BEGIN Supplied material

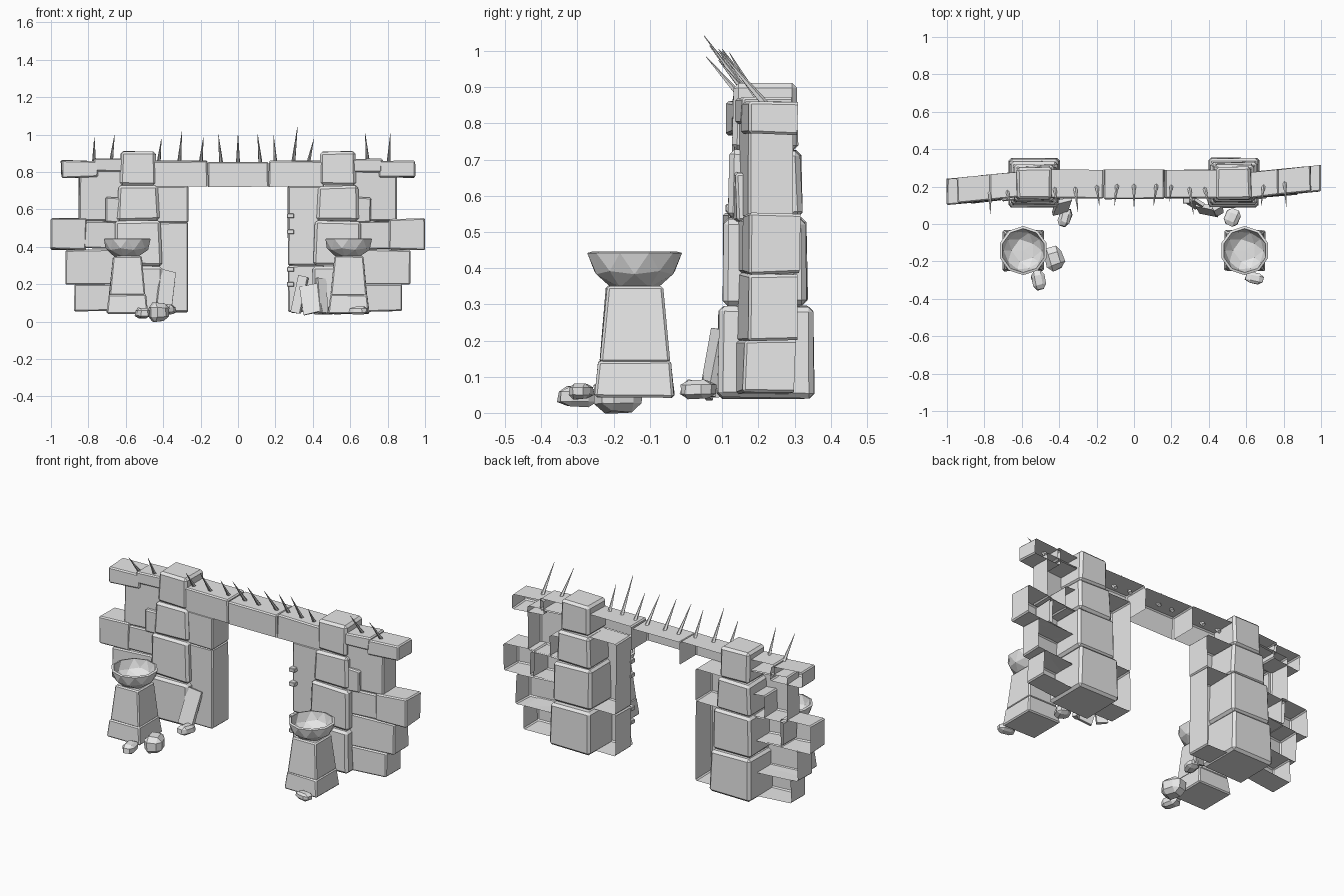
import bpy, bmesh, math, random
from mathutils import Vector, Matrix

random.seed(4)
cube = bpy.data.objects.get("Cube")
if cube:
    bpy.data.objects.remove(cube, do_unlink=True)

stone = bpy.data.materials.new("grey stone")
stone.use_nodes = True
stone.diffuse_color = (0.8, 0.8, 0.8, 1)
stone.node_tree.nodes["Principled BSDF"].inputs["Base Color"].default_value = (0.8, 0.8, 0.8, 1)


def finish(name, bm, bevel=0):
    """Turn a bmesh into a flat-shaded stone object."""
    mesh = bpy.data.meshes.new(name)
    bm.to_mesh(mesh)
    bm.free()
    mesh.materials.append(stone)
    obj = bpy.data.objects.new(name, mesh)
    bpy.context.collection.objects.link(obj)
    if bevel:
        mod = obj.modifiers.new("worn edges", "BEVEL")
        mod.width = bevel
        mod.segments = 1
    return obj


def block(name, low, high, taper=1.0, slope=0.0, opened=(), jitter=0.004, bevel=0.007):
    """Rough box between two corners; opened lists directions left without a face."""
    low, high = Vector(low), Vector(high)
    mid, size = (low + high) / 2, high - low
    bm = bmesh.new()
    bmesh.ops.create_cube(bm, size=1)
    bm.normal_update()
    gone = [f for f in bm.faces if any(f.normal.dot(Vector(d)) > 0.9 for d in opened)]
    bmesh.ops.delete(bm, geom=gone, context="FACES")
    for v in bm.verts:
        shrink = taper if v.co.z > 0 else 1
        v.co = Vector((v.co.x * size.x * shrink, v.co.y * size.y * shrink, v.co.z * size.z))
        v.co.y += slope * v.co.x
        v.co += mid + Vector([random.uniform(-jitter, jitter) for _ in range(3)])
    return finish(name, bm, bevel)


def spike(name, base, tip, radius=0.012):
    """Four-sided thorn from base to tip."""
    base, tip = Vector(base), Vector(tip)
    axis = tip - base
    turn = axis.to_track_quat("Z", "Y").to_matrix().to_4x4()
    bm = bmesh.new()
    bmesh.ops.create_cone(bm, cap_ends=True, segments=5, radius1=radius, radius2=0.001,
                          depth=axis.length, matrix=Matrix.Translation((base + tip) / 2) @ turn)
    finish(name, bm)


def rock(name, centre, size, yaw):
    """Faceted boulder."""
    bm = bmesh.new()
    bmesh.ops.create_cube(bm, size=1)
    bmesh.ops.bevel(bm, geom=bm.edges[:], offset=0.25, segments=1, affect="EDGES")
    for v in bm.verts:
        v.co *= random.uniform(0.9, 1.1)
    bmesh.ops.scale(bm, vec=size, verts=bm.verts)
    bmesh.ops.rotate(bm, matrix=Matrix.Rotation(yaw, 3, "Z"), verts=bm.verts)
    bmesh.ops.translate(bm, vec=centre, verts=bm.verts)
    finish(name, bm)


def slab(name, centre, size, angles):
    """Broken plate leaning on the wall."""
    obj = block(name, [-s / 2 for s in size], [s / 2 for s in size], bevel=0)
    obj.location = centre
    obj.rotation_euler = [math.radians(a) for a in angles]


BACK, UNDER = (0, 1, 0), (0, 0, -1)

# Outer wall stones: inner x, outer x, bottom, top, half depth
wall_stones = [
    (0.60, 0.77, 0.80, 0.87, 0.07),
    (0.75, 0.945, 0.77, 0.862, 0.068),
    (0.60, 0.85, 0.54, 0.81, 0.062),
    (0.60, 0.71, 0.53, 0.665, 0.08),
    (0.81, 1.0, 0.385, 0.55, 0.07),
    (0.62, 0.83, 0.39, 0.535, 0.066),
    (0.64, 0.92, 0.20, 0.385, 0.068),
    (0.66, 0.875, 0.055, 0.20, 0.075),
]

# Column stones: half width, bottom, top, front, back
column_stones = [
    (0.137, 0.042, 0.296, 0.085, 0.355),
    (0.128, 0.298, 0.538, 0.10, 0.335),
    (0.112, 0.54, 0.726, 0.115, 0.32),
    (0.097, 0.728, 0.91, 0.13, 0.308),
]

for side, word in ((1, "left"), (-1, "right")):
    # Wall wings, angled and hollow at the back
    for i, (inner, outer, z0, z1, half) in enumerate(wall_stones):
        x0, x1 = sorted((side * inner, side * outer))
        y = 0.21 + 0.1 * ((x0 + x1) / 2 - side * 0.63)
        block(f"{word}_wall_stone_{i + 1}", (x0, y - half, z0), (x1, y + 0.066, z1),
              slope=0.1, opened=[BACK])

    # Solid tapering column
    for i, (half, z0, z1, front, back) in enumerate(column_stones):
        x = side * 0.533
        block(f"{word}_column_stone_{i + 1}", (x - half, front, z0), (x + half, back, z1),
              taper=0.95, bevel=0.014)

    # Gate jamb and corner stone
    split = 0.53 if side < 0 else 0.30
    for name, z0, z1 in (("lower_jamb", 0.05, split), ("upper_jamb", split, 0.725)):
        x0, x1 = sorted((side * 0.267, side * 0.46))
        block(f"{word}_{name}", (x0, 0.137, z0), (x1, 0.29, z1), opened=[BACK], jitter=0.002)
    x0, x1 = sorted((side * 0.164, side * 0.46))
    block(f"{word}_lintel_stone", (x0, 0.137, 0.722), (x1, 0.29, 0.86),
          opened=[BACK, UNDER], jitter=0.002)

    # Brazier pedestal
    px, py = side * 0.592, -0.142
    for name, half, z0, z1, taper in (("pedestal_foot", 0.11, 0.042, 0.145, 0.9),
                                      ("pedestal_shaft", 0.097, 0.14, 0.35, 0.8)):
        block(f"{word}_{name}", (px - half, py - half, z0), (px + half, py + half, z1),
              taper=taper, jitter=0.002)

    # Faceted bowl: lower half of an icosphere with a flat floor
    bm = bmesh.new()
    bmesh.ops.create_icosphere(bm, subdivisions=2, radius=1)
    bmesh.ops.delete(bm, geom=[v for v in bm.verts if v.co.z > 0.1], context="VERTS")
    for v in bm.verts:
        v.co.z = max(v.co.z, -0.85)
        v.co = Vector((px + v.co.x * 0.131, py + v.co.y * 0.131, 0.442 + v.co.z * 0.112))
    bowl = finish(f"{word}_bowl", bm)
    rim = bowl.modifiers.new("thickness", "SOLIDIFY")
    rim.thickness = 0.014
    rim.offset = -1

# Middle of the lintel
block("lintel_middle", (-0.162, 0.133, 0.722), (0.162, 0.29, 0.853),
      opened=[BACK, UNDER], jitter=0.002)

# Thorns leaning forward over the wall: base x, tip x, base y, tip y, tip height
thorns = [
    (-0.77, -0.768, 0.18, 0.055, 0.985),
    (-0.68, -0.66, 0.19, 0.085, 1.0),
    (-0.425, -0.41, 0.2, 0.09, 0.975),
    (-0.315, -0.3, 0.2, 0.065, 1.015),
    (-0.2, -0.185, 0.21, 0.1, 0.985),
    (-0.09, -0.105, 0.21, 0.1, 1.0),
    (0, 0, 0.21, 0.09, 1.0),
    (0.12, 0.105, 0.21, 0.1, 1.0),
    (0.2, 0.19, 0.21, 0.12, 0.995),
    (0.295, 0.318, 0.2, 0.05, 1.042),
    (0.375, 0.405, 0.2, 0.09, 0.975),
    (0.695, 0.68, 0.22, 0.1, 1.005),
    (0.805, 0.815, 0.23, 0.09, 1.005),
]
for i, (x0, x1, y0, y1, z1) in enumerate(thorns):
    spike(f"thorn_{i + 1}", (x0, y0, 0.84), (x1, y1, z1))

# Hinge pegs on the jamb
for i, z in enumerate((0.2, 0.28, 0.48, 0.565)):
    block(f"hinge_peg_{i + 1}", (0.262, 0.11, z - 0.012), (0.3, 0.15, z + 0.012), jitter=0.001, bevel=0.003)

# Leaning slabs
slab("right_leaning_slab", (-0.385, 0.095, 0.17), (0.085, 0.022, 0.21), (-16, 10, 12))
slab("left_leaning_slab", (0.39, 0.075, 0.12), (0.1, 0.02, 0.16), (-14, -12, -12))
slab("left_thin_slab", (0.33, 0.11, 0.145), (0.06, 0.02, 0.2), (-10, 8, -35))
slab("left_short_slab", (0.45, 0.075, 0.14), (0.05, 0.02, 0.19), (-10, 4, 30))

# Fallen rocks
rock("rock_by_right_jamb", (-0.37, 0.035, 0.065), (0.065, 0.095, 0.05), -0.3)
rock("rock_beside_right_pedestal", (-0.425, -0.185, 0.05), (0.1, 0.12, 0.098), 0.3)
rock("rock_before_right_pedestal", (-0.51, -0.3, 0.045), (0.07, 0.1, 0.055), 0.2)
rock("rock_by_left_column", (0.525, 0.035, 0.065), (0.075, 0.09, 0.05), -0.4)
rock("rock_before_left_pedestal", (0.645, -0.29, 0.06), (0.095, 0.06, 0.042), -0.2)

END Supplied material

* Your task *
Take from the material above every line that includes the word "verts".

* Output below *
    for v in bm.verts:
    for v in bm.verts:
    bmesh.ops.scale(bm, vec=size, verts=bm.verts)
    bmesh.ops.rotate(bm, matrix=Matrix.Rotation(yaw, 3, "Z"), verts=bm.verts)
    bmesh.ops.translate(bm, vec=centre, verts=bm.verts)
    bmesh.ops.delete(bm, geom=[v for v in bm.verts if v.co.z > 0.1], context="VERTS")
    for v in bm.verts:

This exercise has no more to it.